→ Brief: Print the listing below again from the line that contains "root = bm.verts.new(base" onward, keeping every line exact and leaving out the lines before it.

→ Information:
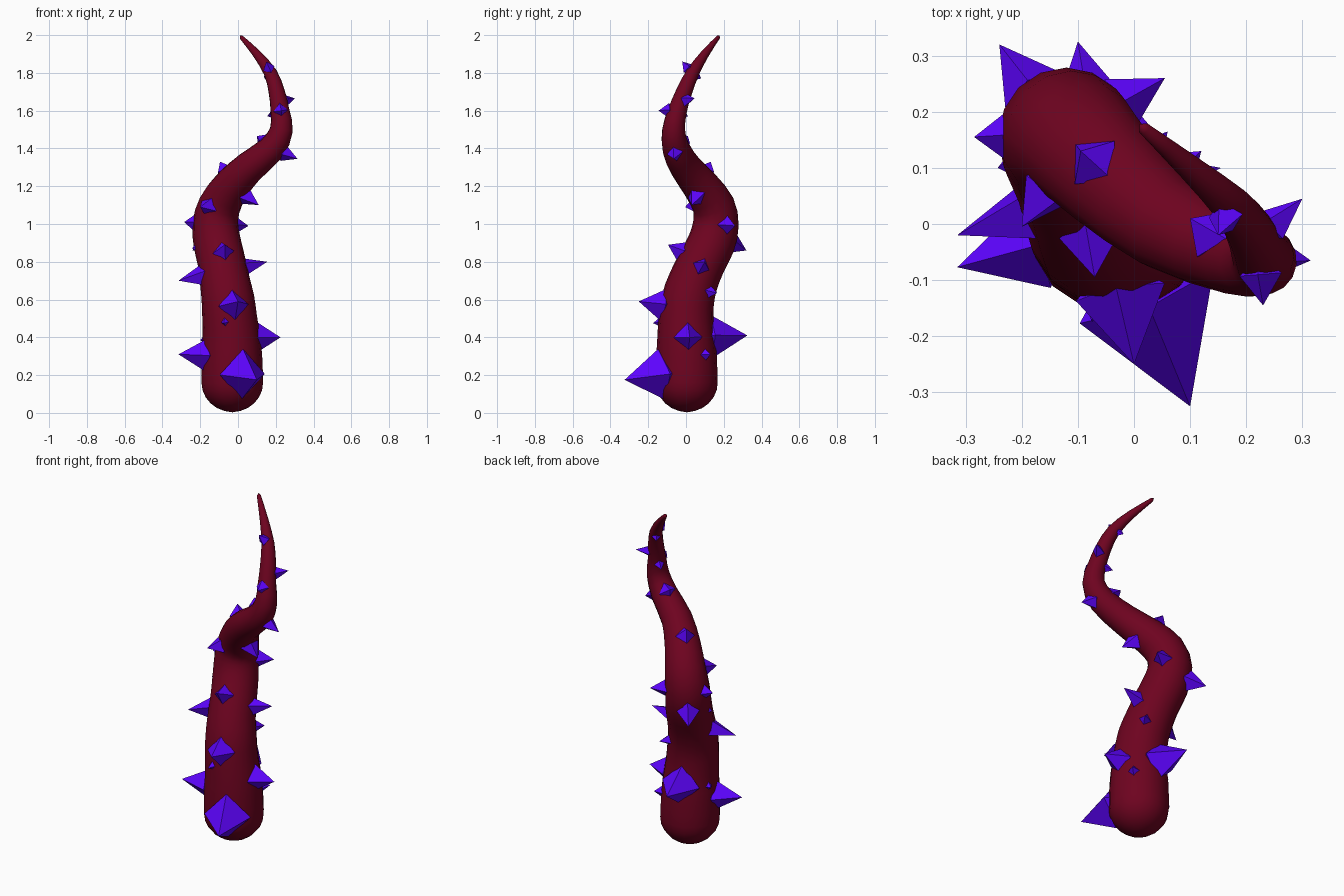
import bpy, bmesh, math
from mathutils import Vector

if "Cube" in bpy.data.objects:
    bpy.data.objects.remove(bpy.data.objects["Cube"])

def material(name, rgb):
    m = bpy.data.materials.new(name)
    m.diffuse_color = (*rgb, 1)
    m.use_nodes = True
    m.node_tree.nodes["Principled BSDF"].inputs["Base Color"].default_value = m.diffuse_color
    return m

def make_object(name, bm, mat, smooth):
    bmesh.ops.recalc_face_normals(bm, faces=bm.faces)
    me = bpy.data.meshes.new(name)
    bm.to_mesh(me)
    bm.free()
    for p in me.polygons:
        p.use_smooth = smooth
    me.materials.append(mat)
    ob = bpy.data.objects.new(name, me)
    bpy.context.collection.objects.link(ob)
    return ob

flesh = material("flesh", (0.155, 0.001, 0.014))
crystal = material("crystal", (0.11, 0.001, 1.0))

# Centre line of the tentacle: x, y, z, radius
path = [
    (-.03, .005, .16, .163), (-.032, .003, .3, .16), (-.035, 0, .4, .152),
    (-.044, .0, .5, .145), (-.053, .01, .6, .14), (-.07, .04, .7, .132),
    (-.087, .085, .8, .127), (-.11, .135, .9, .126), (-.12, .158, 1.0, .121),
    (-.097, .145, 1.1, .112), (-.035, .08, 1.2, .099), (.06, .0, 1.3, .085),
    (.18, -.053, 1.4, .073), (.23, -.065, 1.5, .061), (.222, -.045, 1.6, .05),
    (.205, -.01, 1.7, .043), (.172, .035, 1.8, .035), (.1, .1, 1.9, .023),
    (.018, .17, 1.988, .011)]

def catmull(a, b, c, d, t):
    return 0.5 * (2*b + (c-a)*t + (2*a-5*b+4*c-d)*t*t + (3*b-a-3*c+d)*t**3)

pts = [Vector(p) for p in path]
line = []
for i in range(len(pts) - 1):
    a, d = pts[max(i-1, 0)], pts[min(i+2, len(pts)-1)]
    line += [catmull(a, pts[i], pts[i+1], d, t) for t in (0, .5)]
line.append(pts[-1])

# Rounded foot below the first ring
foot = []
for k in range(1, 6):
    ang = math.radians(15 * k)
    foot.insert(0, Vector((-.03, .005, .16 - .155*math.sin(ang), .163*math.cos(ang))))
line = foot + line

# Tentacle body: rings swept along the line
SIDES = 16
bm = bmesh.new()
rings = []
side = Vector((1, 0, 0))
for i, p in enumerate(line):
    tan = (line[min(i+1, len(line)-1)].xyz - line[max(i-1, 0)].xyz).normalized()
    side = (side - tan * side.dot(tan)).normalized()
    up = tan.cross(side)
    rings.append([bm.verts.new(p.xyz + p.w * (side*math.cos(a) + up*math.sin(a)))
                  for a in (2*math.pi*k/SIDES for k in range(SIDES))])
for r0, r1 in zip(rings, rings[1:]):
    for k in range(SIDES):
        n = (k+1) % SIDES
        bm.faces.new((r0[k], r0[n], r1[n], r1[k]))
for ring, end in ((rings[0], Vector((-.03, .005, .003))), (rings[-1], Vector((.01, .178, 1.998)))):
    c = bm.verts.new(end)
    for k in range(SIDES):
        bm.faces.new((ring[k], ring[(k+1) % SIDES], c))
make_object("tentacle_body", bm, flesh, True)

# Spikes: tip x, y, z, half width of the base, upward shift of the root
spikes = [
    (.1, -.325, .175, .135, .055), (-.315, -.077, .31, .085, -.01), (-.315, -.02, .70, .06, .03),
    (.225, .02, .40, .08, 0), (-.1, .325, .41, .115, 0), (-.24, .32, .86, .065, 0),
    (.055, .26, .99, .055, 0), (.155, .10, .80, .05, 0), (-.07, -.095, .89, .06, 0),
    (0, -.25, .59, .085, 0), (-.075, -.175, .475, .03, 0), (-.2, .05, .385, .035, 0),
    (.06, .165, .635, .04, 0), (.12, .13, .31, .04, 0), (-.285, .155, 1.01, .045, 0),
    (-.2, -.005, 1.09, .055, 0), (.11, .03, 1.10, .055, -.02), (-.095, .13, 1.33, .055, 0),
    (.1, .01, 1.465, .05, 0), (.315, -.065, 1.345, .045, -.06), (.23, -.145, 1.6, .04, 0),
    (.3, .045, 1.665, .035, 0), (.15, -.02, 1.86, .035, 0), (.14, .08, 1.77, .025, 0),
    (.155, .01, 1.57, .028, 0), (-.243, .10, .87, .025, 0)]

for i, (x, y, z, half, lift) in enumerate(spikes):
    tip = Vector((x, y, z))
    seek = tip + Vector((0, 0, lift))
    near = min(line, key=lambda p: (p.xyz - seek).length)
    out = (tip - near.xyz).normalized()
    j = line.index(near)
    along = (line[min(j+1, len(line)-1)].xyz - line[j-1].xyz).normalized()
    along = (along - out * along.dot(out)).normalized()
    across = out.cross(along)
    base = near.xyz + out * near.w * 0.9
    bm = bmesh.new()
    t = bm.verts.new(tip)
    root = bm.verts.new(base - out * half * 0.8)
    ring = [bm.verts.new(base + v * half) for v in (along, across*.95, -along, -across*.95)]
    for k in range(4):
        bm.faces.new((ring[k], ring[(k+1) % 4], t))
        bm.faces.new((ring[(k+1) % 4], ring[k], root))
    make_object(f"spike_{i+1}", bm, crystal, False)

→ Reply:
    root = bm.verts.new(base - out * half * 0.8)
    ring = [bm.verts.new(base + v * half) for v in (along, across*.95, -along, -across*.95)]
    for k in range(4):
        bm.faces.new((ring[k], ring[(k+1) % 4], t))
        bm.faces.new((ring[(k+1) % 4], ring[k], root))
    make_object(f"spike_{i+1}", bm, crystal, False)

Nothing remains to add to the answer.